# Task prompt
Taking the line with "HALF - CY)])" as the first and the line with "bracket.data.materials.append(grey)" as the last, set down exactly every line in that range from the entries below, and no more.

# Source material
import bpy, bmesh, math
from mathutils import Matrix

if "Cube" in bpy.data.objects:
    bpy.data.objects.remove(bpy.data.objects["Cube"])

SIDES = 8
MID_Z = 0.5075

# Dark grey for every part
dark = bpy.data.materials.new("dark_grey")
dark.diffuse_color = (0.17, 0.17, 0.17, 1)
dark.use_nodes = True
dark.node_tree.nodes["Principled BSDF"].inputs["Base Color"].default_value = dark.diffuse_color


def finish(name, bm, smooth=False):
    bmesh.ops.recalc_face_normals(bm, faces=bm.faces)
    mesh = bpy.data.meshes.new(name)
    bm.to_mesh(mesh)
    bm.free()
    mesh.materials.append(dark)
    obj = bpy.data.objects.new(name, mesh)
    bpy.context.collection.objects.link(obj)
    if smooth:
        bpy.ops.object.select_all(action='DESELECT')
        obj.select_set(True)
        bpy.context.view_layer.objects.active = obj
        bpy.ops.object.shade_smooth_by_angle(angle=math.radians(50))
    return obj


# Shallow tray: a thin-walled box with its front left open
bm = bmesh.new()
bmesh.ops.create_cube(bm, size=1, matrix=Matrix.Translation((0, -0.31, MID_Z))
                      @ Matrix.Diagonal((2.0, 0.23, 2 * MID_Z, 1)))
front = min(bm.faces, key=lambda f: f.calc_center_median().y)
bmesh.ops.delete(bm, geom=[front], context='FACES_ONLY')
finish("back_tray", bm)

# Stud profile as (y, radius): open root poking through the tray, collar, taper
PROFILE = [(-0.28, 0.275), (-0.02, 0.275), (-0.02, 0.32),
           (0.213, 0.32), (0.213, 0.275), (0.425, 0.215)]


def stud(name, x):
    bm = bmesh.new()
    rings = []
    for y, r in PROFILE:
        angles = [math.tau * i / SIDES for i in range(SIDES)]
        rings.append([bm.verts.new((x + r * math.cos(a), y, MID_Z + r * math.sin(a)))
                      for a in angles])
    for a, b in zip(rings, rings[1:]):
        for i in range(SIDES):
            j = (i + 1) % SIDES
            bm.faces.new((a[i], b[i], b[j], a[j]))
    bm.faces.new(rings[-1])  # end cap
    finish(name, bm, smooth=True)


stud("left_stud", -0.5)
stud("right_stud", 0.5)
---
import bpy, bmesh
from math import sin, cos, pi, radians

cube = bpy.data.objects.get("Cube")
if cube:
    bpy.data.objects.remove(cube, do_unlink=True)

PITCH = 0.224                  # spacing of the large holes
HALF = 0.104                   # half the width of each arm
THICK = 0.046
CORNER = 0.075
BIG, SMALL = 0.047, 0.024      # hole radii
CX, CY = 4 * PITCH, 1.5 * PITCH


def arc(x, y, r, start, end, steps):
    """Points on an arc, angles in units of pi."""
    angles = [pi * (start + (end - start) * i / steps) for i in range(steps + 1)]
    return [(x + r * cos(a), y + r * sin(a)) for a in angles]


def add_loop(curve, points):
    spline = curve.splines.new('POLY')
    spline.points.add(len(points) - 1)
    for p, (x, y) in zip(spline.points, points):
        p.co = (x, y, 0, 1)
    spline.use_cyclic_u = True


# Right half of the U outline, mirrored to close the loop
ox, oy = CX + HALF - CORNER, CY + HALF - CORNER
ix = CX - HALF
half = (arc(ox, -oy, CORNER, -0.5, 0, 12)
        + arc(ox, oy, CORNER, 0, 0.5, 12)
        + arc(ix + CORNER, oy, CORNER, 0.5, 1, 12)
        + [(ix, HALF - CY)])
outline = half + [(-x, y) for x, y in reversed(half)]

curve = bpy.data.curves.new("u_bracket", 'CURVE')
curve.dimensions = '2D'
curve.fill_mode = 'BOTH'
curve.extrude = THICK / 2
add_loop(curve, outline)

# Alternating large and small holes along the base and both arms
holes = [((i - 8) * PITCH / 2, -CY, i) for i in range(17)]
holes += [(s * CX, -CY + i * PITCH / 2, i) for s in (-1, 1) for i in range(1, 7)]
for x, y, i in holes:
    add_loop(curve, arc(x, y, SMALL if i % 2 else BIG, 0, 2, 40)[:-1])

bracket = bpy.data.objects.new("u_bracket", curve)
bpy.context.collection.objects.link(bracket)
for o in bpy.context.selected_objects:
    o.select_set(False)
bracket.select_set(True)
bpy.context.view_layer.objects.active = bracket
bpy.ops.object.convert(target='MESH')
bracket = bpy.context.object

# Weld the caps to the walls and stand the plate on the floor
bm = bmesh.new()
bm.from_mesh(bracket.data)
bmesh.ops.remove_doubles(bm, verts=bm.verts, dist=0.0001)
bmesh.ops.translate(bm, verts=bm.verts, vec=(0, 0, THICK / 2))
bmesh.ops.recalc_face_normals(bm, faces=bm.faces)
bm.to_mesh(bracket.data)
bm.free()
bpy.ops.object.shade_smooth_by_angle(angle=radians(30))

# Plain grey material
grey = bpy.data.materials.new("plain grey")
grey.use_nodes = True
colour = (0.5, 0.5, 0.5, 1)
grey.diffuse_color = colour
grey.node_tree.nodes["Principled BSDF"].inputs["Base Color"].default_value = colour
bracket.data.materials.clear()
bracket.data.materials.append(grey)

# Your response
        + [(ix, HALF - CY)])
outline = half + [(-x, y) for x, y in reversed(half)]

curve = bpy.data.curves.new("u_bracket", 'CURVE')
curve.dimensions = '2D'
curve.fill_mode = 'BOTH'
curve.extrude = THICK / 2
add_loop(curve, outline)

# Alternating large and small holes along the base and both arms
holes = [((i - 8) * PITCH / 2, -CY, i) for i in range(17)]
holes += [(s * CX, -CY + i * PITCH / 2, i) for s in (-1, 1) for i in range(1, 7)]
for x, y, i in holes:
    add_loop(curve, arc(x, y, SMALL if i % 2 else BIG, 0, 2, 40)[:-1])

bracket = bpy.data.objects.new("u_bracket", curve)
bpy.context.collection.objects.link(bracket)
for o in bpy.context.selected_objects:
    o.select_set(False)
bracket.select_set(True)
bpy.context.view_layer.objects.active = bracket
bpy.ops.object.convert(target='MESH')
bracket = bpy.context.object

# Weld the caps to the walls and stand the plate on the floor
bm = bmesh.new()
bm.from_mesh(bracket.data)
bmesh.ops.remove_doubles(bm, verts=bm.verts, dist=0.0001)
bmesh.ops.translate(bm, verts=bm.verts, vec=(0, 0, THICK / 2))
bmesh.ops.recalc_face_normals(bm, faces=bm.faces)
bm.to_mesh(bracket.data)
bm.free()
bpy.ops.object.shade_smooth_by_angle(angle=radians(30))

# Plain grey material
grey = bpy.data.materials.new("plain grey")
grey.use_nodes = True
colour = (0.5, 0.5, 0.5, 1)
grey.diffuse_color = colour
grey.node_tree.nodes["Principled BSDF"].inputs["Base Color"].default_value = colour
bracket.data.materials.clear()
bracket.data.materials.append(grey)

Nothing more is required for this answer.